Ceux Subventionnes (The Subsidized Ones)
It is not our intention to be the Inspector Javert to the Jean Valjean of Winghaven, constantly chasing Paul McKee’s proposals around to criticize them like the fanatical French cop pursued the reformed Valjean. Nonetheless, bad proposals for Saint Louis keep coming from Paul McKee, and if it falls to us to keep saying “stop,” then so be it. (Thanks to johncombest.com for the link, and to Victor Hugo for the references.)
The latest proposal is to transfer the bottle district TIF (tax increment financing) from the original developers to the control of Mr. McKee and his entities. To be clear, McKee and his groups were not involved in the original TIF proposal, so we cannot pin all of this on him. However, unlike tax credits, the TIF law was not drafted with the intention of TIF being transferable. I do not think it is right for one stalled TIF proposal to just be assigned to someone else – and I do not care who that someone else is. (Note: I am not saying transfering the TIF is illegal, just improper.) At least some people in city government seem to be aware of this issue:

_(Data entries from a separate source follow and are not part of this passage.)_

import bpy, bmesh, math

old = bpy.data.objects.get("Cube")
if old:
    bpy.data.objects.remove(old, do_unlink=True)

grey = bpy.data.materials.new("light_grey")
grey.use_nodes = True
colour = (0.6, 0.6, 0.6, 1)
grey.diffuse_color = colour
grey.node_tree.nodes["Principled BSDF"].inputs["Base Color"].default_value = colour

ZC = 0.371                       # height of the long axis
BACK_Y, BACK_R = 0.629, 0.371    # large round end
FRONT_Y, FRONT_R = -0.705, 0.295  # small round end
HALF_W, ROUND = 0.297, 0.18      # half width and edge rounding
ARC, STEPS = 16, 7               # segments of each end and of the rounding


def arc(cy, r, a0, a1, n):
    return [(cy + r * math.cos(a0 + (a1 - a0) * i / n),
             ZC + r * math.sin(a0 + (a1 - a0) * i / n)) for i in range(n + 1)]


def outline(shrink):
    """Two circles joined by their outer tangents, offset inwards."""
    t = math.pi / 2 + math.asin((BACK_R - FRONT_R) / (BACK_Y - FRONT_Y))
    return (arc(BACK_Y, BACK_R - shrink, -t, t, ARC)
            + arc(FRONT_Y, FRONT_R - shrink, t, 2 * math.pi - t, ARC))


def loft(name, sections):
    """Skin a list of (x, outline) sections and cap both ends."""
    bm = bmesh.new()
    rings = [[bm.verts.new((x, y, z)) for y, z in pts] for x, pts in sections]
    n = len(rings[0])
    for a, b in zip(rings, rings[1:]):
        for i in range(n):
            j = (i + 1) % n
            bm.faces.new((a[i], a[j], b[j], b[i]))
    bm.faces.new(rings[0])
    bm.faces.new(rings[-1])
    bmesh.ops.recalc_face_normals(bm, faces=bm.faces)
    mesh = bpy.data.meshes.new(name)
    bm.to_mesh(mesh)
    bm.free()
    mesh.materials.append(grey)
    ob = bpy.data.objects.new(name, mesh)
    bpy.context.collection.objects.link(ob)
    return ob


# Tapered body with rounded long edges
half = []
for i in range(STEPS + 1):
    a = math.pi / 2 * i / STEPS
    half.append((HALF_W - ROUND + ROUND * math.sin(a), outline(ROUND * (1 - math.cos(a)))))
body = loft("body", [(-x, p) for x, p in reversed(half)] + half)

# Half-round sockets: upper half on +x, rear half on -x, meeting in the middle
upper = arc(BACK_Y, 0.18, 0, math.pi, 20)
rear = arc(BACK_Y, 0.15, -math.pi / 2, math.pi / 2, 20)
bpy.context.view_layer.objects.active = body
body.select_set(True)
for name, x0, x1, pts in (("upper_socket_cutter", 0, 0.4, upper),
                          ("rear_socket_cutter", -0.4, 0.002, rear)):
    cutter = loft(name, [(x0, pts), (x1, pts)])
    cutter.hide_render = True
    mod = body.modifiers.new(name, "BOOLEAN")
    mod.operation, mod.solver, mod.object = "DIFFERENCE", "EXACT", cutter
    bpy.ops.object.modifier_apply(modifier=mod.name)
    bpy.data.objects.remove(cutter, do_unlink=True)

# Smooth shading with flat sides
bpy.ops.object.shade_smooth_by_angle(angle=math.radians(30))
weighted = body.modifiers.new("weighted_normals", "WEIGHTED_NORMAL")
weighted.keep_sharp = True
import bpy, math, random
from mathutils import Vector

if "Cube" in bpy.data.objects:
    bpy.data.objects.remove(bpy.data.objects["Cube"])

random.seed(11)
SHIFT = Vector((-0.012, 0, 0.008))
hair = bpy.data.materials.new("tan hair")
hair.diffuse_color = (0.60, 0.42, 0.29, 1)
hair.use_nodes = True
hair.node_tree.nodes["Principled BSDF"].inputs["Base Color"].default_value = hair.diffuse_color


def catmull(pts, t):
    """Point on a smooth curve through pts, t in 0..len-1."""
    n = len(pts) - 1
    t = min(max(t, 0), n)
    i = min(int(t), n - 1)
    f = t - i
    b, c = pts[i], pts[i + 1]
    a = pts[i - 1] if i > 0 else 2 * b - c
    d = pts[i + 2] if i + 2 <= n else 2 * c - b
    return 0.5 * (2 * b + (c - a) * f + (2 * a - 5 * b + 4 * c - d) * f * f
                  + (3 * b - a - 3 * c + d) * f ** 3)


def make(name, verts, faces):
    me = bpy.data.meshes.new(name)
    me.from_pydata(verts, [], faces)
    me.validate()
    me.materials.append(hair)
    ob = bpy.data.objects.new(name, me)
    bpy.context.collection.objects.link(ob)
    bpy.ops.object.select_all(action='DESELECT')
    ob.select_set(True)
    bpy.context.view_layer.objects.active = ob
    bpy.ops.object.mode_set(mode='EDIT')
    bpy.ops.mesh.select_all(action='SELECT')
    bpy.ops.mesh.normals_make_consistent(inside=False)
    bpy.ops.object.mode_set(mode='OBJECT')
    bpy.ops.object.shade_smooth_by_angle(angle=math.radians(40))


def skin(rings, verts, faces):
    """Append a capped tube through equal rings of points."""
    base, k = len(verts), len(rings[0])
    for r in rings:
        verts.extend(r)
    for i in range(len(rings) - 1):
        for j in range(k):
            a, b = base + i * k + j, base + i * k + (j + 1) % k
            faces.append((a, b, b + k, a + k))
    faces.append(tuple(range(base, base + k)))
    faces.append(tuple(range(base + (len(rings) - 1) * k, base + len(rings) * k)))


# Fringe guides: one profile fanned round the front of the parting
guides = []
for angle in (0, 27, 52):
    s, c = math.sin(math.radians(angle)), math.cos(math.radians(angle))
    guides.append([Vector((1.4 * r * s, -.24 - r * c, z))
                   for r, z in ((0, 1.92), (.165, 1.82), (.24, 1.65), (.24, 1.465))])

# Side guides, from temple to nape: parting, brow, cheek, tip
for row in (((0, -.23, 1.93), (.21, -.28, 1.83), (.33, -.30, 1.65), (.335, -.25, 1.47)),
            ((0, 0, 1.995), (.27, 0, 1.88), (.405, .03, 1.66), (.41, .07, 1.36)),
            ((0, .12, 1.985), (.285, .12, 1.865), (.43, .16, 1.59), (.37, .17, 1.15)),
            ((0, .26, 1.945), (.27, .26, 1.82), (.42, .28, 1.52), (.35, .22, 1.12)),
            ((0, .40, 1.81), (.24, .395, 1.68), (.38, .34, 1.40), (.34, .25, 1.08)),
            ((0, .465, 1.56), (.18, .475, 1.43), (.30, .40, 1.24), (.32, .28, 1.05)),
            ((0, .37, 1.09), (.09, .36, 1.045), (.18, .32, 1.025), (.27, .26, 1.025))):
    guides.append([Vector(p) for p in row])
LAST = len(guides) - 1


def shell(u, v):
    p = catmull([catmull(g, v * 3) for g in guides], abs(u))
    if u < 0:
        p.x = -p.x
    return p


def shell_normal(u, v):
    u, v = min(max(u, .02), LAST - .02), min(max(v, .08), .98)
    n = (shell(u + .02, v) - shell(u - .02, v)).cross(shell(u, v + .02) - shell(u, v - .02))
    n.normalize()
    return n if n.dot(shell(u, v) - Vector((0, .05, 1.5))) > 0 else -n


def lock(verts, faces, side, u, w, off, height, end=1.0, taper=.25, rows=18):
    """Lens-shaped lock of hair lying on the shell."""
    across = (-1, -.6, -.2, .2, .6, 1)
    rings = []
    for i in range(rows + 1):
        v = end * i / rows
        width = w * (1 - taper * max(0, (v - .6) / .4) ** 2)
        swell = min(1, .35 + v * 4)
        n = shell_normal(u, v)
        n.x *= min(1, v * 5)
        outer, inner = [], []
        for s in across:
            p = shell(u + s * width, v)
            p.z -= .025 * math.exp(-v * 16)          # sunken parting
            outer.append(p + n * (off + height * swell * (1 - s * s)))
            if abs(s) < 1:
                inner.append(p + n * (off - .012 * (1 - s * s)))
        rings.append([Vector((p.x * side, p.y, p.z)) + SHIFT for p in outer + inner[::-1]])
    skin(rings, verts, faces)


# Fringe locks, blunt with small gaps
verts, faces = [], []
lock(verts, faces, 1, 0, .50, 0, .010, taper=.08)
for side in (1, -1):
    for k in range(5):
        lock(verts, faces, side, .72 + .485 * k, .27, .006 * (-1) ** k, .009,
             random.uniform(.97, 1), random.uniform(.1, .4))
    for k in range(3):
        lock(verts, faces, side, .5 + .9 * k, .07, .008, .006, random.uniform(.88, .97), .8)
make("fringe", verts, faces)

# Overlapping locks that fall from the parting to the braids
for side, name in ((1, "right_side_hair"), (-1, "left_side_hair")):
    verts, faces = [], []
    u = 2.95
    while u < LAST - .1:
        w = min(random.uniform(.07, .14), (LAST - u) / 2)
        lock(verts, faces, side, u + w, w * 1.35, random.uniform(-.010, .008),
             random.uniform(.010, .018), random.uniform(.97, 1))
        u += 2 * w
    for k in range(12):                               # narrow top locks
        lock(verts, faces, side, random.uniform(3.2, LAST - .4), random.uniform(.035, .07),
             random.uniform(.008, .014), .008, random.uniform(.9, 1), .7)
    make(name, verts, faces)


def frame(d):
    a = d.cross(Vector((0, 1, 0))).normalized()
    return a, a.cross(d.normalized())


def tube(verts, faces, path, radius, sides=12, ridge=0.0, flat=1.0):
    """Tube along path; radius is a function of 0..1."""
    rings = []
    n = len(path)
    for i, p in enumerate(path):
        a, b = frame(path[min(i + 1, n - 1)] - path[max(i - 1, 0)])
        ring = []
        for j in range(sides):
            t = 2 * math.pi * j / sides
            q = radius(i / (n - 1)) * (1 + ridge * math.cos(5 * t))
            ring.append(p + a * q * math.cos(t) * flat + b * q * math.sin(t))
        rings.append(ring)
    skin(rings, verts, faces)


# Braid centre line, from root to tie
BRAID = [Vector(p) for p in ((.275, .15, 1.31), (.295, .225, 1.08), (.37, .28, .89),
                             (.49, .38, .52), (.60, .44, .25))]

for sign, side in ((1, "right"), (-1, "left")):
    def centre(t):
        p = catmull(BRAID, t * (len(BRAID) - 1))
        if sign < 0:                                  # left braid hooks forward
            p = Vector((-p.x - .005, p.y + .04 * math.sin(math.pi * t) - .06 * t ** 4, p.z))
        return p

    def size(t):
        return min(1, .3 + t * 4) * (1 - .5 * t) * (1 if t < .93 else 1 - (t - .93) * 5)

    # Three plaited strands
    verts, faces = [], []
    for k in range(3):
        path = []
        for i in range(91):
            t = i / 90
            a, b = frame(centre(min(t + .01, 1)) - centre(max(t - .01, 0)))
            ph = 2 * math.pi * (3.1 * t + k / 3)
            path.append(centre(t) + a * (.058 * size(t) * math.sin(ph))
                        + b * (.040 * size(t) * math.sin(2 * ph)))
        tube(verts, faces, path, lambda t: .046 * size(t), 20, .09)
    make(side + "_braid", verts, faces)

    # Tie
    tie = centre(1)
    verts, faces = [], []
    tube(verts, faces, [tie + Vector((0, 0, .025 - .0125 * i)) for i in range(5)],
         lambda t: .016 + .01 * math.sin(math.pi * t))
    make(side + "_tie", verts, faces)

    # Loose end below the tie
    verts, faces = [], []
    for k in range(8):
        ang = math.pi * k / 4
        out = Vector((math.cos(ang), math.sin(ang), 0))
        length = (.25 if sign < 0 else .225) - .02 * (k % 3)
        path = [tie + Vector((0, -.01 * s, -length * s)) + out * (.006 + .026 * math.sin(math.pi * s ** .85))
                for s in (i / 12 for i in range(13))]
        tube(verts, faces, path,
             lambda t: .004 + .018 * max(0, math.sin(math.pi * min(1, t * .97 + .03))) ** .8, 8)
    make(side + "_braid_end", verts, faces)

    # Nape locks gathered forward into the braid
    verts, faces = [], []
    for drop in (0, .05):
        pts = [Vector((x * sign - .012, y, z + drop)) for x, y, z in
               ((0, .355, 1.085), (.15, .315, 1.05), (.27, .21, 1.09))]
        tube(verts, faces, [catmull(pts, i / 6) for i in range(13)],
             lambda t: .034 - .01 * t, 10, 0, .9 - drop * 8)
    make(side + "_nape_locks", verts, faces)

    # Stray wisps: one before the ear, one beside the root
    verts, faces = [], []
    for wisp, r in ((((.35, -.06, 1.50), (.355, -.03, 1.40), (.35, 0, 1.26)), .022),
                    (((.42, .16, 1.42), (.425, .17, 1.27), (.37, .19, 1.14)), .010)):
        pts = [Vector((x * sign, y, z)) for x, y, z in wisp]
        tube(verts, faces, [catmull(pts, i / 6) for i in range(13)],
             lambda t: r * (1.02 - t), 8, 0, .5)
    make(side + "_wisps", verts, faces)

[Saint Louis Development Corporation Executive Director Rodney] Crim wouldn’t specify what, exactly, the city objects to. But he suggested officials have concerns about using TIF for one project to help fund another.
“My focus is on what can and cannot be done with the Bottle District TIF,” he said. “We just have some more talking to do.”
I think it is especially wrong to continue to subsidize property that at this very moment is being made more valuable because of major public improvements. Here is one description of the property:
Located just north of the Edward Jones Dome (home of the Rams) along Interstate-70, the site is one of the most desirable development locations left available Downtown. Once the new Mississippi Bridge is complete, its location next to the bridge will make the site even more visible and accessible than it already is.
Former longtime New York Sen. George Washington Plunkitt would have fully understood developers seeing their opportunities and taking them, but even he would never have asked for the new land to be subsidized on top of it. If this land at the base of a major new bridge has to be subsidized, I guess we are at the point where we just admit everything gets a tax subsidy, unless, of course, you are just a small entrepreneur without political connections.